■ **WHAT TO DO**
In the entries that follow, find the word "rule" and report each line it is on.

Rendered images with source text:

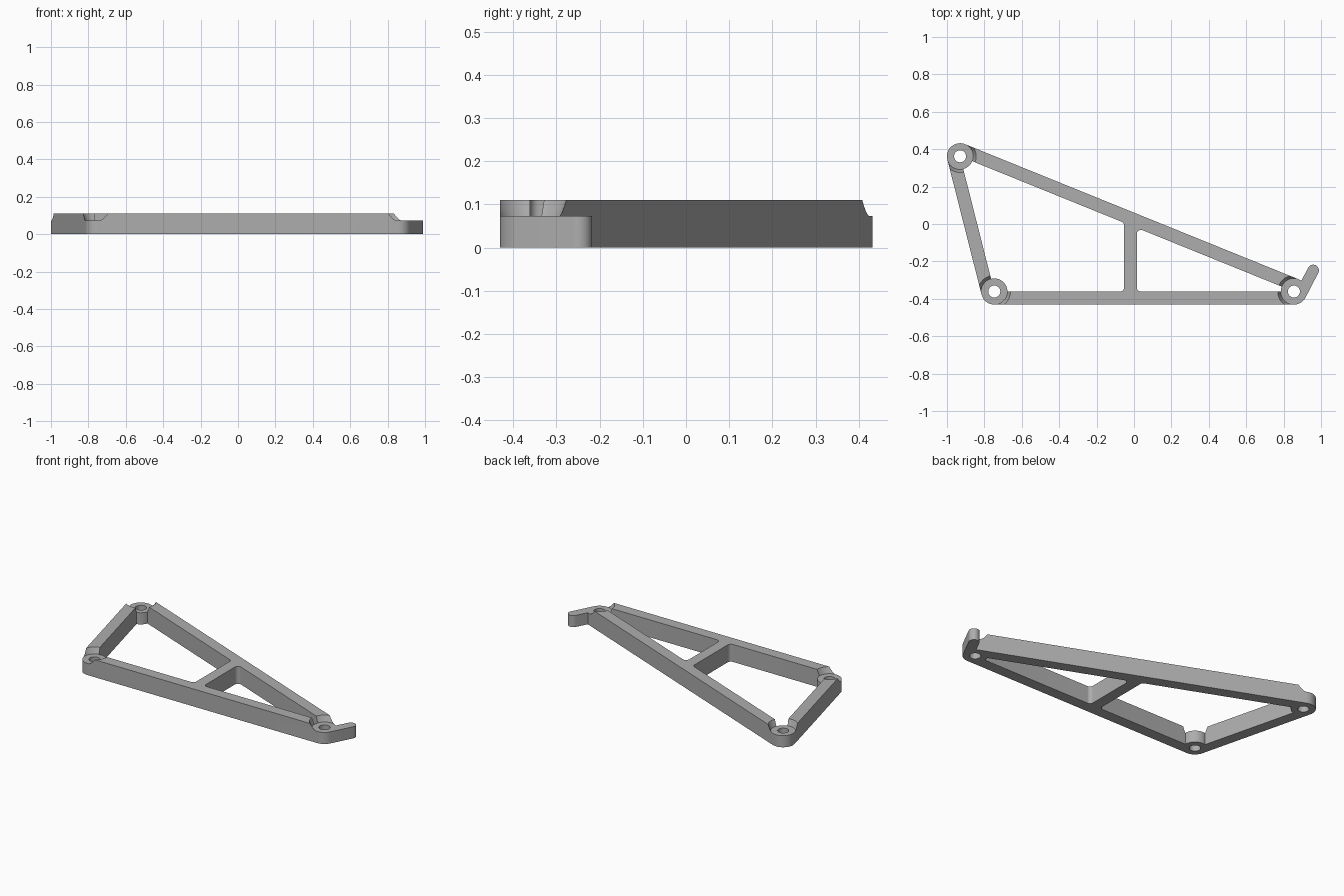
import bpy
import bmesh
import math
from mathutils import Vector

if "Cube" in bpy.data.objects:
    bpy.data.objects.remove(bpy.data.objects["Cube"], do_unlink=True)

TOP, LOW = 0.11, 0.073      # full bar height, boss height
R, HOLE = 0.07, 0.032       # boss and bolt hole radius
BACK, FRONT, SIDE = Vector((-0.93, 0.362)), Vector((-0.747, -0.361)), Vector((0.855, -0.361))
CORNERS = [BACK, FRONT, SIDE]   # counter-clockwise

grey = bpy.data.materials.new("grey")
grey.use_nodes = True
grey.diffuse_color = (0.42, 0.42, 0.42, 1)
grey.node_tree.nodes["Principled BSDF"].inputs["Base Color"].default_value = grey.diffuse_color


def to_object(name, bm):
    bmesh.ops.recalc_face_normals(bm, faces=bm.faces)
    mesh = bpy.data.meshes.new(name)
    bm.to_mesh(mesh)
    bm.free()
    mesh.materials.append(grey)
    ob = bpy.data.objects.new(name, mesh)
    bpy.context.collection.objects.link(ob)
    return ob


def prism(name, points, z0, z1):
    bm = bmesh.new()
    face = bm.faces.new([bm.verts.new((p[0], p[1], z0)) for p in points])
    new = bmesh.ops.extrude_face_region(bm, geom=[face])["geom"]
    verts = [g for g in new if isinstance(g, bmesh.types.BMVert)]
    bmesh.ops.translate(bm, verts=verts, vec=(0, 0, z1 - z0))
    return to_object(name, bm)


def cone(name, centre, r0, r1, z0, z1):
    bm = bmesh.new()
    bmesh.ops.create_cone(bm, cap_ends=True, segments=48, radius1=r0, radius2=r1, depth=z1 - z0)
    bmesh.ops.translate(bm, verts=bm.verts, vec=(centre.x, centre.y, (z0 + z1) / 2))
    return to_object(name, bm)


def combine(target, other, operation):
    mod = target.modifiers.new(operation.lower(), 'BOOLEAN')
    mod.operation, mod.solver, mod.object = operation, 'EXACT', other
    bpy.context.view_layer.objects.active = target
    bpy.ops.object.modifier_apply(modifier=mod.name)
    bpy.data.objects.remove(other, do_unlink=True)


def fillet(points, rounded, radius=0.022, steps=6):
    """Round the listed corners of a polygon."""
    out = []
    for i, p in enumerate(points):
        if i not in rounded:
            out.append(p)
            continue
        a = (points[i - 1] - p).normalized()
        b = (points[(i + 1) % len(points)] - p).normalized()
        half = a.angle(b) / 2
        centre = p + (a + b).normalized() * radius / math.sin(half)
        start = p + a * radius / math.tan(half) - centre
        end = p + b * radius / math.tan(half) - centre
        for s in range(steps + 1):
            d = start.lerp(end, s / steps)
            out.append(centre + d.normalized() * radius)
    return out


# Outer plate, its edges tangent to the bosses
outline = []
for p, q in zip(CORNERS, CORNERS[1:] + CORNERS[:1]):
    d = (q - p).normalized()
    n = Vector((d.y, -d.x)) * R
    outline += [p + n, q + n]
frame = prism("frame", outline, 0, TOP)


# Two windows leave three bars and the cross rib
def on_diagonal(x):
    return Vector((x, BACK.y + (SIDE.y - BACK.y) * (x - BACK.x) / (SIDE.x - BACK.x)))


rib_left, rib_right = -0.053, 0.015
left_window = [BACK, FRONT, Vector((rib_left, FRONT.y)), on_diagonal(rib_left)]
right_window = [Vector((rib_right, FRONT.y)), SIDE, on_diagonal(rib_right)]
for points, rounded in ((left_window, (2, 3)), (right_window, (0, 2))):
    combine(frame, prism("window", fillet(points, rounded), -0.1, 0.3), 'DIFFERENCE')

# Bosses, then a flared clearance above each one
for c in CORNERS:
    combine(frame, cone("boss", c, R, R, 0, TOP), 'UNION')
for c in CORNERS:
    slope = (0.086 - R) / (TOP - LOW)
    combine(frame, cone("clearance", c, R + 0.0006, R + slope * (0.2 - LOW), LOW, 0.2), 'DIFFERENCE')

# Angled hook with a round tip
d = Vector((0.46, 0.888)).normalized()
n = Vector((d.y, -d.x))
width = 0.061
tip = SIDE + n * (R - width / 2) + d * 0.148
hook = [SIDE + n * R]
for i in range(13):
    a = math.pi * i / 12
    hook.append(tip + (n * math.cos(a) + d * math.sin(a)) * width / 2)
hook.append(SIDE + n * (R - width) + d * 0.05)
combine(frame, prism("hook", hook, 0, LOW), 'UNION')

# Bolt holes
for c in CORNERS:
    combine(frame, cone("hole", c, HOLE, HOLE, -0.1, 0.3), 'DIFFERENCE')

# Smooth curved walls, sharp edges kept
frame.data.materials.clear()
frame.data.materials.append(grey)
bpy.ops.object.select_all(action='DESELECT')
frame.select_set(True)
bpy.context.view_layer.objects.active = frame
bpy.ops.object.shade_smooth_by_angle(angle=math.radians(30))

* * *

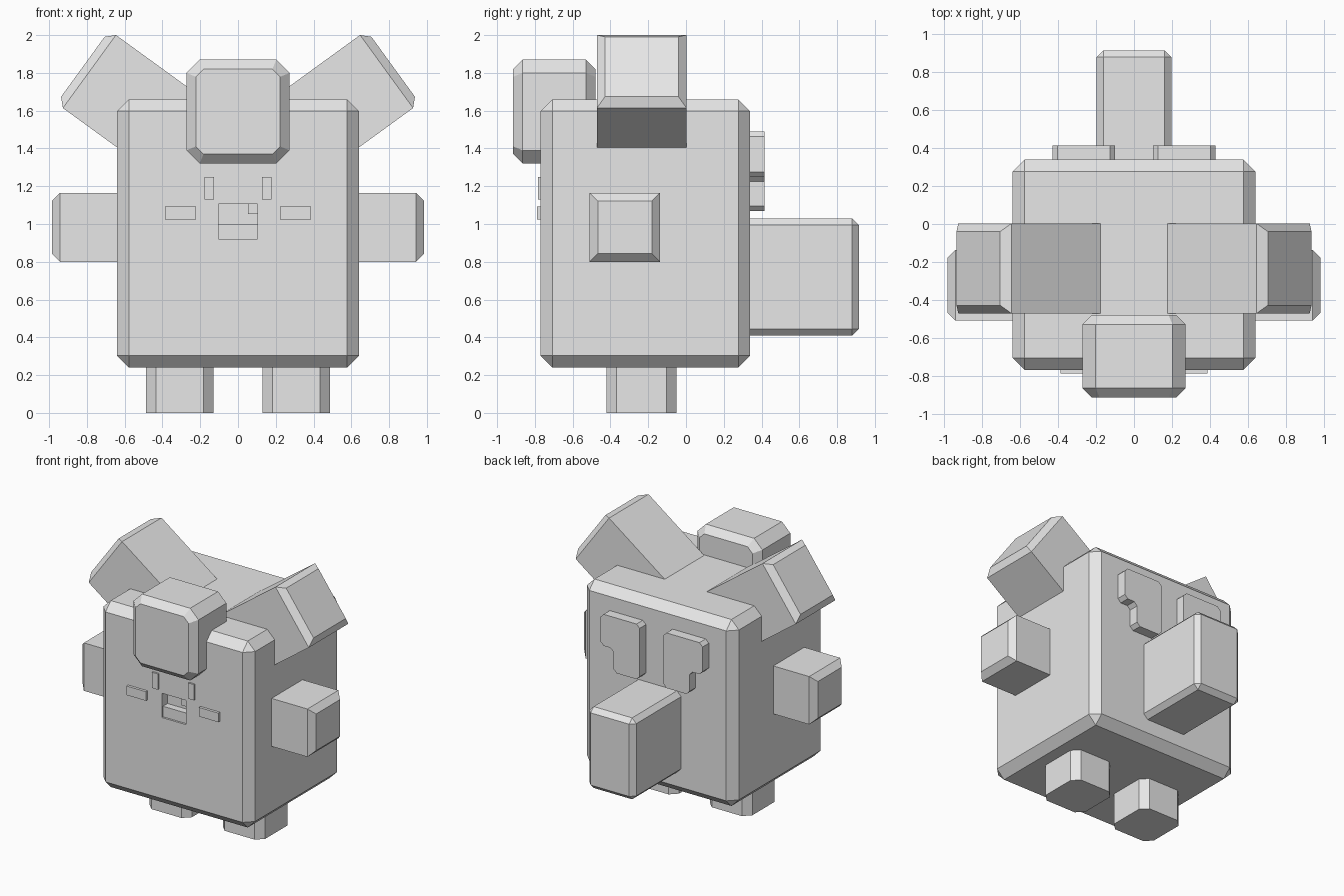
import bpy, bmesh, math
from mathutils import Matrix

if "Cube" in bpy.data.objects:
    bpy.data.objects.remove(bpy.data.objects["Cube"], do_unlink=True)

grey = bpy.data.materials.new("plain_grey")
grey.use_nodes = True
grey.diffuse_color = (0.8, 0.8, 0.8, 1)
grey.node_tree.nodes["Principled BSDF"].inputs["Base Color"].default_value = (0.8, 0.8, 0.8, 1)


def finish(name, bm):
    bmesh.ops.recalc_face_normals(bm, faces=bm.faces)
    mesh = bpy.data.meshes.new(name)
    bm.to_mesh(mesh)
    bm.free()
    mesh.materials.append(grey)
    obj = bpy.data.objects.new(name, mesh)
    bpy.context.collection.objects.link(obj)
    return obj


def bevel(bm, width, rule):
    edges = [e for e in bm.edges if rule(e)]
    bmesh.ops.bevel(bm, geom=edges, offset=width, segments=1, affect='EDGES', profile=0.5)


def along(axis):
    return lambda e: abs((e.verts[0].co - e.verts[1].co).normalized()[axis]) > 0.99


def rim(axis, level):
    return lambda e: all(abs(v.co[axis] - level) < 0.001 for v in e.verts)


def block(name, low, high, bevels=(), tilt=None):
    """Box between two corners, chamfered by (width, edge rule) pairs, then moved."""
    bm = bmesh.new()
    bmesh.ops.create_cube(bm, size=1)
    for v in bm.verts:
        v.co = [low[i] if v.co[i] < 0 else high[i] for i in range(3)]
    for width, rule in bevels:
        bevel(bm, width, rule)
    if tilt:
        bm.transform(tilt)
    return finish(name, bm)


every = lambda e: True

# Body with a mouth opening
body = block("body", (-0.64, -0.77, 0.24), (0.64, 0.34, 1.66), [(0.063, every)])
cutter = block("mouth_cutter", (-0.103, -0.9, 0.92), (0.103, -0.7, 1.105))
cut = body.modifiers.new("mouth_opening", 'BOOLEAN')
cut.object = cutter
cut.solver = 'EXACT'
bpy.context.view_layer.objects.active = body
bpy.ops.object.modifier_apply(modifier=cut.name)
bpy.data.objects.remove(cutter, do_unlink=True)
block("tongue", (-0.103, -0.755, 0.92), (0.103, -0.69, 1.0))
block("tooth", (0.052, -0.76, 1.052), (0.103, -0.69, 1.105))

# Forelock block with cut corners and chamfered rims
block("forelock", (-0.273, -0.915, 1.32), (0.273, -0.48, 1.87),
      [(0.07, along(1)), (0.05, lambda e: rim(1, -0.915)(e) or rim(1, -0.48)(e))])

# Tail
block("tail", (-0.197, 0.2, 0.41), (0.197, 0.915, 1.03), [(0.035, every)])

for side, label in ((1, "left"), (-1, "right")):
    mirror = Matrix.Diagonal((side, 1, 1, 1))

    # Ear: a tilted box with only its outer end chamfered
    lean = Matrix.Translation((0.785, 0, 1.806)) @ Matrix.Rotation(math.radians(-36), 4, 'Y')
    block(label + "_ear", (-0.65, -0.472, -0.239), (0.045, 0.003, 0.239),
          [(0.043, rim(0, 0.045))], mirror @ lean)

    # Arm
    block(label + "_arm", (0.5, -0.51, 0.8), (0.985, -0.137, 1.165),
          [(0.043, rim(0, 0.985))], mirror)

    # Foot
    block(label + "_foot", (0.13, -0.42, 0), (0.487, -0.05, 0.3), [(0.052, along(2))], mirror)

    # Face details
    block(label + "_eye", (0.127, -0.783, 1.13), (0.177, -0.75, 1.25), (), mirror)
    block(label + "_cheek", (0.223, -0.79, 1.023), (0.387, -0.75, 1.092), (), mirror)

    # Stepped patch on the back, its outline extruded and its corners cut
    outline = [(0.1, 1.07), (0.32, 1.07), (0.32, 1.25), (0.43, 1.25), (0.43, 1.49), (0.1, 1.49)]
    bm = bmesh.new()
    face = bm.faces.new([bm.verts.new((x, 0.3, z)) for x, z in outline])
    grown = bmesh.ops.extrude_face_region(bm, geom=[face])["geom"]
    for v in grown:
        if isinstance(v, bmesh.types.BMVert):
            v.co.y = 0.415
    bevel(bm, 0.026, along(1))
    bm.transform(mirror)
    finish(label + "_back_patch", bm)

■ **YOUR SOLUTION**
def bevel(bm, width, rule):
    edges = [e for e in bm.edges if rule(e)]
    """Box between two corners, chamfered by (width, edge rule) pairs, then moved."""
    for width, rule in bevels:
        bevel(bm, width, rule)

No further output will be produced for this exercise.